Why I'll Never Drink on Xanax Again

 

Take out your phone and open up any music app. Pull up any Metro Boomin, Future, or 21 Savage song, and you'll see that the language surrounding the use of Xanax in hip hop has taken on a dangerous tone of glorification. It’s pop culture and media references like these that draw young people to experiment with hard drugs. If celebrities have that much fun on it, how bad can it be?

It’s no secret Rollins is more than just a party school- if you're looking for them, drugs are easy to access, commonly used, and considered a social norm for people who go out frequently. Many of my guy friends had been going through a bit of a Xanax phase earlier in the semester, taking it on the weekends for enjoyment rather than for relieving anxiety. I’m one to warn but never judge, so I continued to party with them, even though I knew they wouldn't remember much of it.

They'd described drinking on Xanax as a relaxing, mellowed-out drunk sensation, and I had to admit I was curious about the “I don’t give a f**ck” feeling everyone claims Xanax amplifies. As someone who already suffers from panic attacks, the idea of a night completely rid of social anxiety started becoming more and more attractive.

So, there was a Gatsby event at Elixir one humid spring weekend and I decided that would be the perfect time to try it. I usually drink on the weekends, and I’ve tried Xanax occasionally for my panic attacks, so what could go wrong with both? I was beyond excited to get tipsy with my friends while also under the relaxing influence of Xanax. 

That is not how I would describe the experience I had.

Anytime I have ever lost my memory on a night out, it’s because it sneaks up on me and never because I intentionally want to black out. I’ve never enjoyed putting the pieces of the puzzle together after a night that could have been a nice memory. So, you can imagine the horror and panic that arose inside me when I had to be told by all of my friends what I had done that night. My memory felt completely erased and I had zero recollection of entering or leaving the club, let alone what happened inside.

Next thing I know, I apparently took someone home who I’d been flirting with, and walked out into my living room naked from the waist down. When my best friend told me this the next day, I immediately recognized that that is something I would never normally do if I had just been drunk. Drinking disorients you and can bring you to make decisions you normally wouldn’t, but I know myself and what I’m capable of. This wasn’t me being silly, or flirty or drunk- this was the Xanax.

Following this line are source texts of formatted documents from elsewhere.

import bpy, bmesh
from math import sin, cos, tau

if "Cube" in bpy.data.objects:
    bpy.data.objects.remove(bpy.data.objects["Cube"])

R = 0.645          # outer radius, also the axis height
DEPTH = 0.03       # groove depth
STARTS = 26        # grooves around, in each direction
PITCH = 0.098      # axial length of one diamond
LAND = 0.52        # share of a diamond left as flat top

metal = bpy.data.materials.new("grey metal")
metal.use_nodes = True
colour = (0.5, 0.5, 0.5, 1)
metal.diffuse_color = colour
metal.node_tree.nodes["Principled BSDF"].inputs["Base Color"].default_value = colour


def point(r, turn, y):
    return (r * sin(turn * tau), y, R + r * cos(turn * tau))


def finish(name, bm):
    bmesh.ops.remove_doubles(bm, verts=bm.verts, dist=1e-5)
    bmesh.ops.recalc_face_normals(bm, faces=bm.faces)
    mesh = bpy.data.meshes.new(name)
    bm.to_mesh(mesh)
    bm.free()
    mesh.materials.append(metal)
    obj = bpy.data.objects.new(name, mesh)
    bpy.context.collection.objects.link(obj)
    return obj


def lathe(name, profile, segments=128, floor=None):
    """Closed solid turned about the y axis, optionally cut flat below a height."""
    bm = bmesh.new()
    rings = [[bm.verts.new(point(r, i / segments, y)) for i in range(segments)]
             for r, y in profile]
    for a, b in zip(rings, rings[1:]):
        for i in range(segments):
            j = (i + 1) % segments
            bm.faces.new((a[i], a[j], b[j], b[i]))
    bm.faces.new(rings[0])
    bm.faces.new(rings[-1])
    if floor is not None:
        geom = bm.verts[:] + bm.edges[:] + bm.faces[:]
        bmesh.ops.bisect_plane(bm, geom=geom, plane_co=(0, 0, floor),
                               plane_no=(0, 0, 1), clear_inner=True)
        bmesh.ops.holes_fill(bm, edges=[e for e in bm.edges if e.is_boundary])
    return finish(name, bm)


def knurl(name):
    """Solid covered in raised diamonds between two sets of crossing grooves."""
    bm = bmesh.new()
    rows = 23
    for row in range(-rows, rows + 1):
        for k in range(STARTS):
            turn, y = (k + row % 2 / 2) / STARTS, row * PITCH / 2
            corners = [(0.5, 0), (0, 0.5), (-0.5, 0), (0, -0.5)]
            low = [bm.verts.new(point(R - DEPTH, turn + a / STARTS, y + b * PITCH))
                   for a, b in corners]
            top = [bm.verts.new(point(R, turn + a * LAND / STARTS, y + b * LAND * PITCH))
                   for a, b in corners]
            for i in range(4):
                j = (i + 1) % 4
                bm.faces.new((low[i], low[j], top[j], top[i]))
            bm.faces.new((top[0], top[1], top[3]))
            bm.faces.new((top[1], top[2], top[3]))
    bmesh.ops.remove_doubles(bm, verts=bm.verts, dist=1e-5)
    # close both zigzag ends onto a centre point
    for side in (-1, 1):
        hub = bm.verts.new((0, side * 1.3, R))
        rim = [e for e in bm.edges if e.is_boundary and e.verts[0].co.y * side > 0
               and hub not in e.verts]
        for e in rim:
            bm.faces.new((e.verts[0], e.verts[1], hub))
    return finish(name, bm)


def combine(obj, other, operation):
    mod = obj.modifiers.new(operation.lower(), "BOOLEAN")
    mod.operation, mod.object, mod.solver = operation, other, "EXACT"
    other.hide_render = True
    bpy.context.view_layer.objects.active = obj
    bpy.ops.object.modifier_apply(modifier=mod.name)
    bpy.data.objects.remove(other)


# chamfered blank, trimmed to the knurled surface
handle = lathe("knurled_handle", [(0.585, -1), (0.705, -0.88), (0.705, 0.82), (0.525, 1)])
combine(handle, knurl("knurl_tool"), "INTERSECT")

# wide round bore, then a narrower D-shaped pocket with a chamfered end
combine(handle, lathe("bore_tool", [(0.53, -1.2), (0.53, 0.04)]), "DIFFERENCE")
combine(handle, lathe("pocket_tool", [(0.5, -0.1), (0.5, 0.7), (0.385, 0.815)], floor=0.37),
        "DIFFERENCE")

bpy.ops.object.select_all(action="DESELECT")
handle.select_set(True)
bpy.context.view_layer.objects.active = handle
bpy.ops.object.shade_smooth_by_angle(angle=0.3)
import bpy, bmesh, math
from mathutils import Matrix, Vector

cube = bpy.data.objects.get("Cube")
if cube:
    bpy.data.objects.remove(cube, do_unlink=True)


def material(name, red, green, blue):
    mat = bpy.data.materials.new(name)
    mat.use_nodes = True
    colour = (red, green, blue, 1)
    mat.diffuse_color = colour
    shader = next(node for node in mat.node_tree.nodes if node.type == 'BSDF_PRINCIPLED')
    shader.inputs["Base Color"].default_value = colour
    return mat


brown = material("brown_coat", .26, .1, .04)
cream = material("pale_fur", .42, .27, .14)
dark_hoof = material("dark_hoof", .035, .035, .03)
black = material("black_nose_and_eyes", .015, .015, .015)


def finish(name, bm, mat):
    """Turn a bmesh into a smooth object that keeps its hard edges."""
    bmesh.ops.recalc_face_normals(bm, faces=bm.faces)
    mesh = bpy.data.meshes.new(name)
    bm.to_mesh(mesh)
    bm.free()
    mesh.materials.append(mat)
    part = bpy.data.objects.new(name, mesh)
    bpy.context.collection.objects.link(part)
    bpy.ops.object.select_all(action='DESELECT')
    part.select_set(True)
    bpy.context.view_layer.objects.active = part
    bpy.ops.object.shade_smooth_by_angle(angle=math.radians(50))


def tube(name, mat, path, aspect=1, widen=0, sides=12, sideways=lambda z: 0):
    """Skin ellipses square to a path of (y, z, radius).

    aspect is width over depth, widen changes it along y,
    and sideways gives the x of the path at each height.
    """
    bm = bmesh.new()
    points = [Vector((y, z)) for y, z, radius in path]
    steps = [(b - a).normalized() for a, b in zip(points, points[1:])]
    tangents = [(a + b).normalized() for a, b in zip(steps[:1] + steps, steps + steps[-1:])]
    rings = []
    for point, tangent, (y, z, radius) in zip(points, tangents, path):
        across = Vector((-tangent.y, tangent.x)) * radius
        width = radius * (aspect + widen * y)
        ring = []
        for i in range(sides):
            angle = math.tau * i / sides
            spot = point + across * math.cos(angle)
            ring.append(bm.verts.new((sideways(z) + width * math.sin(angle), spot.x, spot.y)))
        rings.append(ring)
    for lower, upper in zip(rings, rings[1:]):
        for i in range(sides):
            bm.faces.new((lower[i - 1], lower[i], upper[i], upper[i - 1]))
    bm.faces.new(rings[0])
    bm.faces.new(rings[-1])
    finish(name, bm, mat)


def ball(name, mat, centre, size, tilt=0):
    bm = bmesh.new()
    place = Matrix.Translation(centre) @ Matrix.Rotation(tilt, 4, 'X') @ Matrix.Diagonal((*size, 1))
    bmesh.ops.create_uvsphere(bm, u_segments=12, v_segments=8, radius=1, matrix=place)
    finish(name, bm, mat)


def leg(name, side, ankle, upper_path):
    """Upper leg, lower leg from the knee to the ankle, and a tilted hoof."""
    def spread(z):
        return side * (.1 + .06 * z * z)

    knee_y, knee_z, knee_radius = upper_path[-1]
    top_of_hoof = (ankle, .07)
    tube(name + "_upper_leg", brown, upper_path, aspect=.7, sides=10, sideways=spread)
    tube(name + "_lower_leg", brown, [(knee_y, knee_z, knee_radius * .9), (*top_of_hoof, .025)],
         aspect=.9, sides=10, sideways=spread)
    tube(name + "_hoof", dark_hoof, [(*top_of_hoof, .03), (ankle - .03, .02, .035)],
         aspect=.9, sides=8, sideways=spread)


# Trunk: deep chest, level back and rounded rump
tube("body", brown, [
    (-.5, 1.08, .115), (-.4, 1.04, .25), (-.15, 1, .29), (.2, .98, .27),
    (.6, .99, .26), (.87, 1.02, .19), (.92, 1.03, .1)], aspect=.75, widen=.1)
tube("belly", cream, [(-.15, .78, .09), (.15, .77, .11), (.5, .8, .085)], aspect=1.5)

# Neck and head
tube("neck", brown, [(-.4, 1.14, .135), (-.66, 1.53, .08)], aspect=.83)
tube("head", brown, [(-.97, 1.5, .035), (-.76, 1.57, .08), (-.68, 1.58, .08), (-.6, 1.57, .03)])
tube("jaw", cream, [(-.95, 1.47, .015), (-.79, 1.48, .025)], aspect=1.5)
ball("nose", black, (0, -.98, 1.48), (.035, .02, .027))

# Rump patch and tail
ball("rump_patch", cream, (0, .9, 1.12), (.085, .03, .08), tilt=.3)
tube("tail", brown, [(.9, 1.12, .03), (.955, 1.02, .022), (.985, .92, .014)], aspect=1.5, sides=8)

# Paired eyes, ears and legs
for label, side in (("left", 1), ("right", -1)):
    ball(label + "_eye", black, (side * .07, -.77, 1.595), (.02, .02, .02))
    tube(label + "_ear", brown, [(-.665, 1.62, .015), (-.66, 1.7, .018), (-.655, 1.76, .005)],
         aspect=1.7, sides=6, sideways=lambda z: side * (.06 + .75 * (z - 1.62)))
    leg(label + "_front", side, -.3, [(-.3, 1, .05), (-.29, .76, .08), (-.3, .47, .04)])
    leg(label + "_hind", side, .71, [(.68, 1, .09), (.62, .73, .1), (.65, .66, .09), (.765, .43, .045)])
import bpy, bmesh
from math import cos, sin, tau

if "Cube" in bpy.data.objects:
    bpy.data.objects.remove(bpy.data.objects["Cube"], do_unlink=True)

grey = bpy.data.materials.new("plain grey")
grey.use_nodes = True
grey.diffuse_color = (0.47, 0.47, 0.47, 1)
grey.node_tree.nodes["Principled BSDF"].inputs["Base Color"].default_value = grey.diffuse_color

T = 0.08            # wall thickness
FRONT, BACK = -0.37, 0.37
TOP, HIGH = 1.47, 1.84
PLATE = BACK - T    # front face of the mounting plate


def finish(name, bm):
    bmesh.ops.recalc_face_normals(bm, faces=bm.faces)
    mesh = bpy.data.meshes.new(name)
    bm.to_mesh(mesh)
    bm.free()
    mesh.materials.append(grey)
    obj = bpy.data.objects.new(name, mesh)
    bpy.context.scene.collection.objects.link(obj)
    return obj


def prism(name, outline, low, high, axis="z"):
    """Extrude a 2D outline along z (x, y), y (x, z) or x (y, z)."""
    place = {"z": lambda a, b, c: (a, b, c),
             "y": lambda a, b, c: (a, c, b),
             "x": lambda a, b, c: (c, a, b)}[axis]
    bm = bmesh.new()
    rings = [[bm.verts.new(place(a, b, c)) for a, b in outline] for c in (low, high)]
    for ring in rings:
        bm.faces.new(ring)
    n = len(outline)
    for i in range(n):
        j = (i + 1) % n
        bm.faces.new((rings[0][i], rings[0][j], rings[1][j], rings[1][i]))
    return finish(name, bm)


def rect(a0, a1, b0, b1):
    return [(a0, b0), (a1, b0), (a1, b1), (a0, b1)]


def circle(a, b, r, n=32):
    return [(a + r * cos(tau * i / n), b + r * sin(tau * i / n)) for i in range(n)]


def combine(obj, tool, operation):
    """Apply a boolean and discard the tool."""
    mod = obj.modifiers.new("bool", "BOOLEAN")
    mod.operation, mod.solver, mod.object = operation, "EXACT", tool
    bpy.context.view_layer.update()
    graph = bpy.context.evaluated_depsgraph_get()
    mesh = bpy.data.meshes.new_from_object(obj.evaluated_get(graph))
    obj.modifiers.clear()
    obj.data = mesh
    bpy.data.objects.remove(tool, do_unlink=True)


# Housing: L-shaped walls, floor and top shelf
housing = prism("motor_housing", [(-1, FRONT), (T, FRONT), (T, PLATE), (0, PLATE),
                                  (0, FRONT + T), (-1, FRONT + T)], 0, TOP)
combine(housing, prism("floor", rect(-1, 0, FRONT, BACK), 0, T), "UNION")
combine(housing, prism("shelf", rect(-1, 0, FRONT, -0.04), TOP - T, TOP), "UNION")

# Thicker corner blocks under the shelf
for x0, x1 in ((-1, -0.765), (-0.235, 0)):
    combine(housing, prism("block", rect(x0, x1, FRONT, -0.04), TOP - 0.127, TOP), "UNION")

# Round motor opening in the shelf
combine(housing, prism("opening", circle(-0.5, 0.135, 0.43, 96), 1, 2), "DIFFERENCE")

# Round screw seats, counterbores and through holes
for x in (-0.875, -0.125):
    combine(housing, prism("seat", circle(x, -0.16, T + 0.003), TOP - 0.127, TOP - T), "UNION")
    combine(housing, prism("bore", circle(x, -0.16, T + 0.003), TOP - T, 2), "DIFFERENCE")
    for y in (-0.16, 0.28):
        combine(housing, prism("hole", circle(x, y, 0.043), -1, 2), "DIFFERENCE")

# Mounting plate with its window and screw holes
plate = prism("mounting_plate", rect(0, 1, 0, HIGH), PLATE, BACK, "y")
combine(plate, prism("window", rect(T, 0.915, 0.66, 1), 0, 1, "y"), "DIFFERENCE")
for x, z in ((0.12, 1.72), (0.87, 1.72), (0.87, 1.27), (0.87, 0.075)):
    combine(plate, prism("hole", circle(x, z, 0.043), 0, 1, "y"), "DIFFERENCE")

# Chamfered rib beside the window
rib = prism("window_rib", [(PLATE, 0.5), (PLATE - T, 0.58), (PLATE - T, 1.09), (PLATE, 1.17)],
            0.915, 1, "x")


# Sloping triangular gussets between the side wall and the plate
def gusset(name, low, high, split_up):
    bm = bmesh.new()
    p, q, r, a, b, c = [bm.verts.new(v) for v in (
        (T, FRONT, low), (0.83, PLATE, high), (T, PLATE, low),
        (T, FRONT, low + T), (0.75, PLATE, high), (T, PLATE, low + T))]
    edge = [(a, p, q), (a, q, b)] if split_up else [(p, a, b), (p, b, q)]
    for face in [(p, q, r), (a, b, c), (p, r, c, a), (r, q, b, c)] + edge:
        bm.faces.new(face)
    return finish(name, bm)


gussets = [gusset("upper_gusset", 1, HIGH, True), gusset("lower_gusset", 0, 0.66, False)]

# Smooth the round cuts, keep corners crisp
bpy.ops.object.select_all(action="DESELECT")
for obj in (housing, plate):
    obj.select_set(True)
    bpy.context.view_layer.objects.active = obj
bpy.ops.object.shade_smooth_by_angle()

Luckily, the viewer of my little peep-show was someone I’d been talking to for months so we were able to laugh it off the next day and even have another chance at seeing each other naked in a more normal way. But the scary part is, I was so out of control of my own actions that he could’ve been anyone, and I could’ve ended up anywhere. If my best friend hadn’t been there to hide my naked bottom and bring humour to the situation, my embarrassment levels would have spiked from 10 out of 10 to a 14.

Aside from the danger of being incoherent and unaware, I was bummed I had essentially been absent for a night I had been looking forward to. I couldn’t wait to dress up and head downtown with my girls, only to come home without a single memory. I think almost everyone has had a moment (or moments) in college where they pushed their limits or felt peer pressured. For me, turning into an entirely different person for a night and making a fool of myself in front of my crush was enough to make me never want to drink on Xanax again- and I don’t suggest you ever do either.